**Recorded data**:
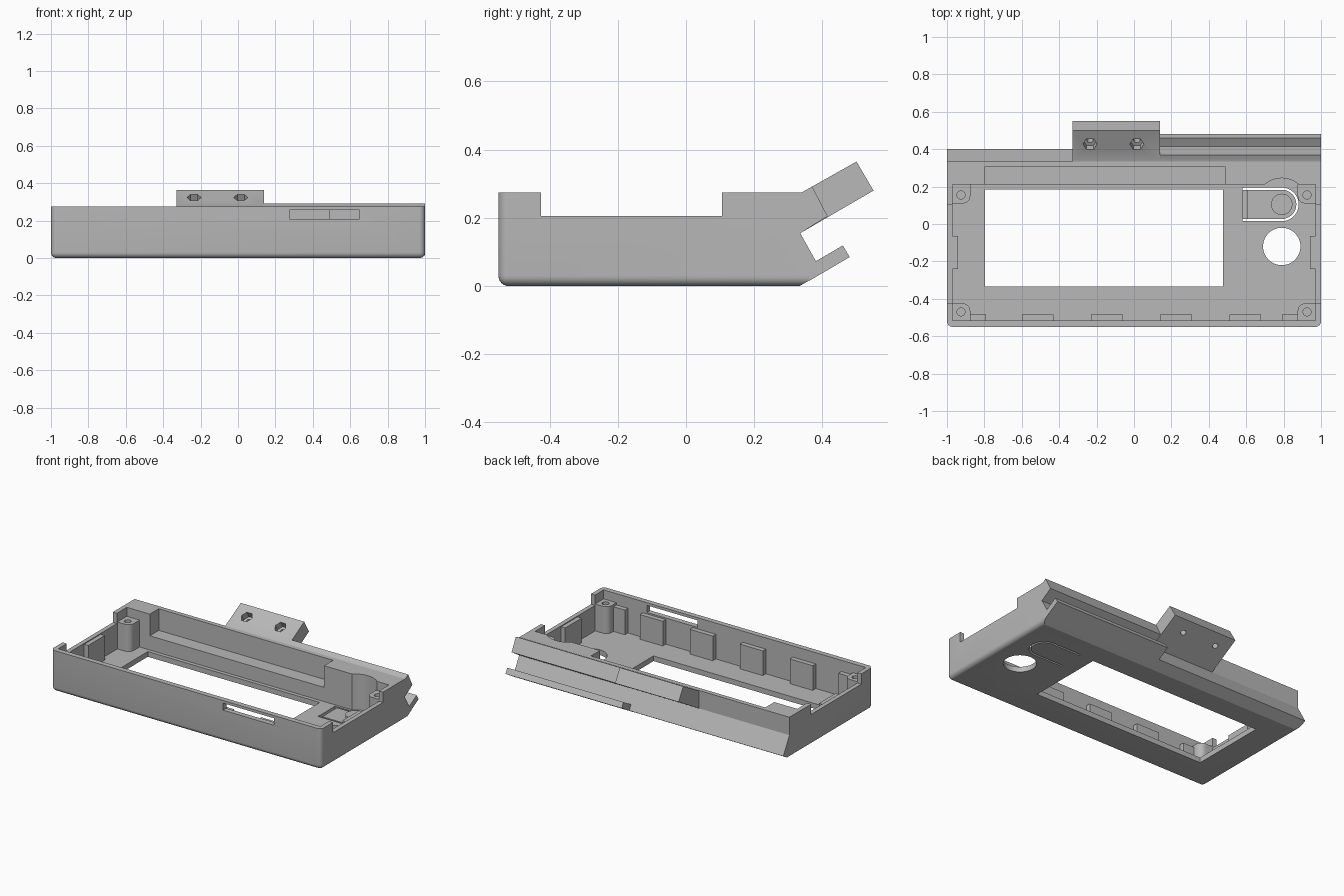
import bpy, bmesh, math
from mathutils import Matrix, Vector

if "Cube" in bpy.data.objects:
    bpy.data.objects.remove(bpy.data.objects["Cube"])

grey = bpy.data.materials.new("plain_grey")
grey.diffuse_color = (0.48, 0.48, 0.48, 1)
grey.use_nodes = True
grey.node_tree.nodes["Principled BSDF"].inputs["Base Color"].default_value = grey.diffuse_color


def link(name, bm):
    bmesh.ops.recalc_face_normals(bm, faces=bm.faces[:])
    me = bpy.data.meshes.new(name)
    bm.to_mesh(me)
    bm.free()
    me.materials.append(grey)
    ob = bpy.data.objects.new(name, me)
    bpy.context.collection.objects.link(ob)
    return ob


def prism(name, pts, lo, hi, axis='z', matrix=None):
    """Extrude a profile: (x, y) along z, (y, z) along x."""
    bm = bmesh.new()
    place = (lambda a, b, t: (a, b, t)) if axis == 'z' else (lambda a, b, t: (t, a, b))
    low = [bm.verts.new(place(a, b, lo)) for a, b in pts]
    high = [bm.verts.new(place(a, b, hi)) for a, b in pts]
    bm.faces.new(low)
    bm.faces.new(high[::-1])
    for i in range(len(pts)):
        j = (i + 1) % len(pts)
        bm.faces.new((low[i], high[i], high[j], low[j]))
    if matrix:
        bm.transform(matrix)
    return link(name, bm)


def box(name, x0, x1, y0, y1, z0, z1):
    return prism(name, [(x0, y0), (x1, y0), (x1, y1), (x0, y1)], z0, z1)


def arc(cx, cy, r, a0, a1, n):
    return [(cx + r * math.cos(math.radians(a0 + (a1 - a0) * i / n)),
             cy + r * math.sin(math.radians(a0 + (a1 - a0) * i / n))) for i in range(n + 1)]


def circle(cx, cy, r, n):
    return arc(cx, cy, r, 0, 360, n)[:-1]


def combine(ob, other, op='DIFFERENCE'):
    mod = ob.modifiers.new(op, 'BOOLEAN')
    mod.operation, mod.solver, mod.object = op, 'EXACT', other
    bpy.context.view_layer.objects.active = ob
    bpy.ops.object.modifier_apply(modifier=mod.name)
    bpy.data.objects.remove(other)


FLOOR = 0.035

# Outer body: rounded front and bottom edges
bm = bmesh.new()
bmesh.ops.create_cube(bm, size=1)
bm.transform(Matrix.Translation((0, 0.05, 0.2)) @ Matrix.Diagonal((2, 1.2, 0.4, 1)))
edges = []
for e in bm.edges:
    m = (e.verts[0].co + e.verts[1].co) / 2
    if (m.z < 0.01 and m.y < 0.6) or (m.y < -0.5 and abs(m.x) > 0.9):
        edges.append(e)
bmesh.ops.bevel(bm, geom=edges, offset=0.03, segments=6, profile=0.5, affect='EDGES')
shell = link("case_shell", bm)

# Trim to the side profile with its slanted back
combine(shell, prism("trim", [(-0.7, -0.1), (0.162, -0.1), (0.40, 0.039), (0.335, 0.155),
                              (0.335, 0.275), (-0.7, 0.275)], -1.2, 1.2, 'x'), 'INTERSECT')

# Cavity with a round scoop in the back block
a = math.degrees(math.asin(0.75))
cavity = [(-0.97, -0.515), (0.97, -0.515), (0.97, 0.21)]
cavity += arc(0.79, 0.105, 0.14, a, 180 - a, 14) + [(-0.97, 0.21)]
combine(shell, prism("cavity", cavity, FLOOR, 0.5))
combine(shell, box("ledge_recess", -0.8, 0.49, 0.15, 0.305, 0.13, 0.5))

# Side wall notches, screen window, front slot, round hole
combine(shell, box("side_notch", -1.2, 1.2, -0.425, 0.105, 0.206, 0.5))
combine(shell, box("window", -0.797, 0.475, -0.335, 0.185, -0.1, 0.1))
combine(shell, box("front_slot", 0.275, 0.65, -0.7, -0.5, 0.21, 0.257))
combine(shell, prism("round_hole", circle(0.79, -0.12, 0.1, 48), -0.1, 0.1))

# Flexible push tongue: U-shaped slit and thinned hinge
slit = [(0.58, 0.015)] + arc(0.79, 0.105, 0.09, -90, 90, 20) + [(0.58, 0.195), (0.58, 0.183)]
slit += arc(0.79, 0.105, 0.078, 90, -90, 20) + [(0.58, 0.027)]
combine(shell, prism("tongue_slit", slit, -0.1, 0.1))
combine(shell, box("hinge_groove", 0.582, 0.605, 0.02, 0.19, 0.014, 0.1))
prism("push_button", circle(0.79, 0.105, 0.057, 32), 0.02, 0.07)

# Corner screw posts
for sx in (-1, 1):
    for label, cy, sy in (("front", -0.47, -1), ("back", 0.155, 1)):
        pts = [(0.98, 0.055), (0.98, -0.045), (0.925, -0.045)]
        pts += [(x, y) for x, y in arc(0.915, -0.005, 0.04, 270, 180, 6)] + [(0.875, 0.055)]
        post = prism(f"{label}_screw_post", [(sx * x, cy + sy * y) for x, y in pts], 0.02, 0.215)
        combine(post, prism("screw_hole", circle(sx * 0.925, cy, 0.022, 12), 0.08, 0.3))

# Wall support pads
for cx in (-0.515, -0.145, 0.225, 0.595):
    box("front_pad", cx - 0.085, cx + 0.085, -0.525, -0.483, 0.02, 0.2)
for s in (-1, 1):
    x0, x1 = sorted((s * 0.79, s * 0.89))
    box("corner_pad", x0, x1, -0.525, -0.483, 0.02, 0.2)
    x0, x1 = sorted((s * 0.94, s * 0.98))
    box("side_pad", x0, x1, -0.24, -0.065, 0.02, 0.2)

# Rear rail: upper flange and lower lip along the right half
prism("rail_flange", [(0.325, 0.16), (0.335, 0.155), (0.415, 0.205), (0.37, 0.292),
                      (0.34, 0.275), (0.325, 0.272)], 0.14, 1, 'x')
prism("rail_lip", [(0.36, 0.0145), (0.48, 0.085), (0.46, 0.119), (0.381, 0.073),
                   (0.36, 0.06)], 0.14, 1, 'x')

# Mounting tab with hexagonal nut pockets and bolt holes
tab = prism("mounting_tab", [(0.325, 0.16), (0.335, 0.155), (0.55, 0.28), (0.50, 0.365),
                             (0.34, 0.275), (0.325, 0.272)], -0.33, 0.14, 'x')
for x in (-0.235, 0.015):
    tilt = Matrix.Translation((x, 0.427, 0.324)) @ Matrix.Rotation(math.radians(30), 4, 'X')
    combine(tab, prism("nut_pocket", circle(0, 0, 0.038, 6), -0.045, 0.05, matrix=tilt))
    combine(tab, prism("bolt_hole", circle(0, 0, 0.017, 20), -0.2, 0.05, matrix=tilt))

# Smooth curved faces, keep edges sharp
bpy.ops.object.select_all(action='SELECT')
bpy.ops.object.shade_smooth_by_angle(angle=math.radians(25))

**What this task involves**: Please repeat the records above exactly, omitting any pictures they contain.

**Answer section**:
import bpy, bmesh, math
from mathutils import Matrix, Vector

if "Cube" in bpy.data.objects:
    bpy.data.objects.remove(bpy.data.objects["Cube"])

grey = bpy.data.materials.new("plain_grey")
grey.diffuse_color = (0.48, 0.48, 0.48, 1)
grey.use_nodes = True
grey.node_tree.nodes["Principled BSDF"].inputs["Base Color"].default_value = grey.diffuse_color


def link(name, bm):
    bmesh.ops.recalc_face_normals(bm, faces=bm.faces[:])
    me = bpy.data.meshes.new(name)
    bm.to_mesh(me)
    bm.free()
    me.materials.append(grey)
    ob = bpy.data.objects.new(name, me)
    bpy.context.collection.objects.link(ob)
    return ob


def prism(name, pts, lo, hi, axis='z', matrix=None):
    """Extrude a profile: (x, y) along z, (y, z) along x."""
    bm = bmesh.new()
    place = (lambda a, b, t: (a, b, t)) if axis == 'z' else (lambda a, b, t: (t, a, b))
    low = [bm.verts.new(place(a, b, lo)) for a, b in pts]
    high = [bm.verts.new(place(a, b, hi)) for a, b in pts]
    bm.faces.new(low)
    bm.faces.new(high[::-1])
    for i in range(len(pts)):
        j = (i + 1) % len(pts)
        bm.faces.new((low[i], high[i], high[j], low[j]))
    if matrix:
        bm.transform(matrix)
    return link(name, bm)


def box(name, x0, x1, y0, y1, z0, z1):
    return prism(name, [(x0, y0), (x1, y0), (x1, y1), (x0, y1)], z0, z1)


def arc(cx, cy, r, a0, a1, n):
    return [(cx + r * math.cos(math.radians(a0 + (a1 - a0) * i / n)),
             cy + r * math.sin(math.radians(a0 + (a1 - a0) * i / n))) for i in range(n + 1)]


def circle(cx, cy, r, n):
    return arc(cx, cy, r, 0, 360, n)[:-1]


def combine(ob, other, op='DIFFERENCE'):
    mod = ob.modifiers.new(op, 'BOOLEAN')
    mod.operation, mod.solver, mod.object = op, 'EXACT', other
    bpy.context.view_layer.objects.active = ob
    bpy.ops.object.modifier_apply(modifier=mod.name)
    bpy.data.objects.remove(other)


FLOOR = 0.035

# Outer body: rounded front and bottom edges
bm = bmesh.new()
bmesh.ops.create_cube(bm, size=1)
bm.transform(Matrix.Translation((0, 0.05, 0.2)) @ Matrix.Diagonal((2, 1.2, 0.4, 1)))
edges = []
for e in bm.edges:
    m = (e.verts[0].co + e.verts[1].co) / 2
    if (m.z < 0.01 and m.y < 0.6) or (m.y < -0.5 and abs(m.x) > 0.9):
        edges.append(e)
bmesh.ops.bevel(bm, geom=edges, offset=0.03, segments=6, profile=0.5, affect='EDGES')
shell = link("case_shell", bm)

# Trim to the side profile with its slanted back
combine(shell, prism("trim", [(-0.7, -0.1), (0.162, -0.1), (0.40, 0.039), (0.335, 0.155),
                              (0.335, 0.275), (-0.7, 0.275)], -1.2, 1.2, 'x'), 'INTERSECT')

# Cavity with a round scoop in the back block
a = math.degrees(math.asin(0.75))
cavity = [(-0.97, -0.515), (0.97, -0.515), (0.97, 0.21)]
cavity += arc(0.79, 0.105, 0.14, a, 180 - a, 14) + [(-0.97, 0.21)]
combine(shell, prism("cavity", cavity, FLOOR, 0.5))
combine(shell, box("ledge_recess", -0.8, 0.49, 0.15, 0.305, 0.13, 0.5))

# Side wall notches, screen window, front slot, round hole
combine(shell, box("side_notch", -1.2, 1.2, -0.425, 0.105, 0.206, 0.5))
combine(shell, box("window", -0.797, 0.475, -0.335, 0.185, -0.1, 0.1))
combine(shell, box("front_slot", 0.275, 0.65, -0.7, -0.5, 0.21, 0.257))
combine(shell, prism("round_hole", circle(0.79, -0.12, 0.1, 48), -0.1, 0.1))

# Flexible push tongue: U-shaped slit and thinned hinge
slit = [(0.58, 0.015)] + arc(0.79, 0.105, 0.09, -90, 90, 20) + [(0.58, 0.195), (0.58, 0.183)]
slit += arc(0.79, 0.105, 0.078, 90, -90, 20) + [(0.58, 0.027)]
combine(shell, prism("tongue_slit", slit, -0.1, 0.1))
combine(shell, box("hinge_groove", 0.582, 0.605, 0.02, 0.19, 0.014, 0.1))
prism("push_button", circle(0.79, 0.105, 0.057, 32), 0.02, 0.07)

# Corner screw posts
for sx in (-1, 1):
    for label, cy, sy in (("front", -0.47, -1), ("back", 0.155, 1)):
        pts = [(0.98, 0.055), (0.98, -0.045), (0.925, -0.045)]
        pts += [(x, y) for x, y in arc(0.915, -0.005, 0.04, 270, 180, 6)] + [(0.875, 0.055)]
        post = prism(f"{label}_screw_post", [(sx * x, cy + sy * y) for x, y in pts], 0.02, 0.215)
        combine(post, prism("screw_hole", circle(sx * 0.925, cy, 0.022, 12), 0.08, 0.3))

# Wall support pads
for cx in (-0.515, -0.145, 0.225, 0.595):
    box("front_pad", cx - 0.085, cx + 0.085, -0.525, -0.483, 0.02, 0.2)
for s in (-1, 1):
    x0, x1 = sorted((s * 0.79, s * 0.89))
    box("corner_pad", x0, x1, -0.525, -0.483, 0.02, 0.2)
    x0, x1 = sorted((s * 0.94, s * 0.98))
    box("side_pad", x0, x1, -0.24, -0.065, 0.02, 0.2)

# Rear rail: upper flange and lower lip along the right half
prism("rail_flange", [(0.325, 0.16), (0.335, 0.155), (0.415, 0.205), (0.37, 0.292),
                      (0.34, 0.275), (0.325, 0.272)], 0.14, 1, 'x')
prism("rail_lip", [(0.36, 0.0145), (0.48, 0.085), (0.46, 0.119), (0.381, 0.073),
                   (0.36, 0.06)], 0.14, 1, 'x')

# Mounting tab with hexagonal nut pockets and bolt holes
tab = prism("mounting_tab", [(0.325, 0.16), (0.335, 0.155), (0.55, 0.28), (0.50, 0.365),
                             (0.34, 0.275), (0.325, 0.272)], -0.33, 0.14, 'x')
for x in (-0.235, 0.015):
    tilt = Matrix.Translation((x, 0.427, 0.324)) @ Matrix.Rotation(math.radians(30), 4, 'X')
    combine(tab, prism("nut_pocket", circle(0, 0, 0.038, 6), -0.045, 0.05, matrix=tilt))
    combine(tab, prism("bolt_hole", circle(0, 0, 0.017, 20), -0.2, 0.05, matrix=tilt))

# Smooth curved faces, keep edges sharp
bpy.ops.object.select_all(action='SELECT')
bpy.ops.object.shade_smooth_by_angle(angle=math.radians(25))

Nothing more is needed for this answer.